▶ **Exercise**
If a line of the records holds the word "group", copy it out.

[Start of section]

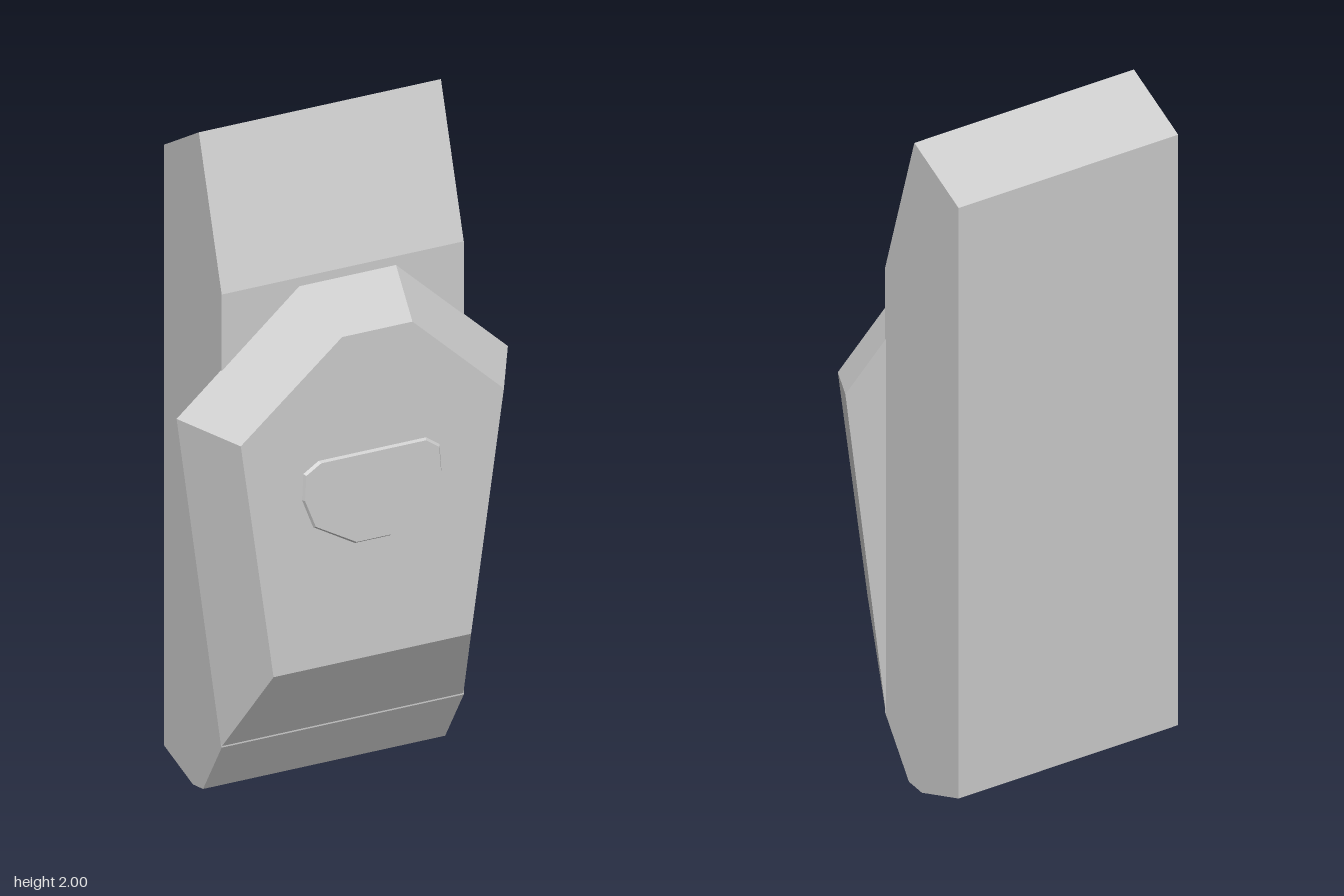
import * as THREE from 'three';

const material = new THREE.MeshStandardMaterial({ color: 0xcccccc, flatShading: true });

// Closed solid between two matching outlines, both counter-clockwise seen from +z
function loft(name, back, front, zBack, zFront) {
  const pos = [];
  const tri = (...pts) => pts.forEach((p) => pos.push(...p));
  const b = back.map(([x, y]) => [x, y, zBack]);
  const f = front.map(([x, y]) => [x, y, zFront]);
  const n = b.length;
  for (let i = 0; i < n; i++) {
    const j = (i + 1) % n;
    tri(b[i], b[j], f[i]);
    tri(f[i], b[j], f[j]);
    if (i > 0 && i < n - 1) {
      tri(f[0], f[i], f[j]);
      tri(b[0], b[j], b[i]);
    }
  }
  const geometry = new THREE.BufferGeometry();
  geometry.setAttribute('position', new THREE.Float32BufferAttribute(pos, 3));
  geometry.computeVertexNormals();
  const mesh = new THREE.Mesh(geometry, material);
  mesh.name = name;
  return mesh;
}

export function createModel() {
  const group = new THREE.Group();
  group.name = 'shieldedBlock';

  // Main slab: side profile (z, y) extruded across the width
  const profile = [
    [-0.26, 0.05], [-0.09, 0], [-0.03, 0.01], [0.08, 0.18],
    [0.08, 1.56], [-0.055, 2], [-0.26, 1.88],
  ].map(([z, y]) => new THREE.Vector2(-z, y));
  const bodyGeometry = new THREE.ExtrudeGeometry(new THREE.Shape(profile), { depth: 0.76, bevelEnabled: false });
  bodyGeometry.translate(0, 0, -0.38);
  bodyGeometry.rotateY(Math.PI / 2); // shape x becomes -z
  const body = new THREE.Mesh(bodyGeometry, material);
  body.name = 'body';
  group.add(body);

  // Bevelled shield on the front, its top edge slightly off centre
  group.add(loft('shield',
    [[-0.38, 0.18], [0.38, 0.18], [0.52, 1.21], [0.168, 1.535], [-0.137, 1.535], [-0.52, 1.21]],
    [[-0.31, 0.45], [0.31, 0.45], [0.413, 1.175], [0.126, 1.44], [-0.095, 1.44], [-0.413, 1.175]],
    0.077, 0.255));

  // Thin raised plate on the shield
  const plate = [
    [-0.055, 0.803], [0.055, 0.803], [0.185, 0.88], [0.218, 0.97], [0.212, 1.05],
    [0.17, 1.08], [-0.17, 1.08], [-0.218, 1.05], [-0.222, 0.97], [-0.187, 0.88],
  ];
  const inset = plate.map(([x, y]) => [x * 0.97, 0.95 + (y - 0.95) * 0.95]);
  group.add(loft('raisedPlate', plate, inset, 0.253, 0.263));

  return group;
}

[End of section]

▶ **Task answer**
  const group = new THREE.Group();
  group.name = 'shieldedBlock';
  group.add(body);
  group.add(loft('shield',
  group.add(loft('raisedPlate', plate, inset, 0.253, 0.263));
  return group;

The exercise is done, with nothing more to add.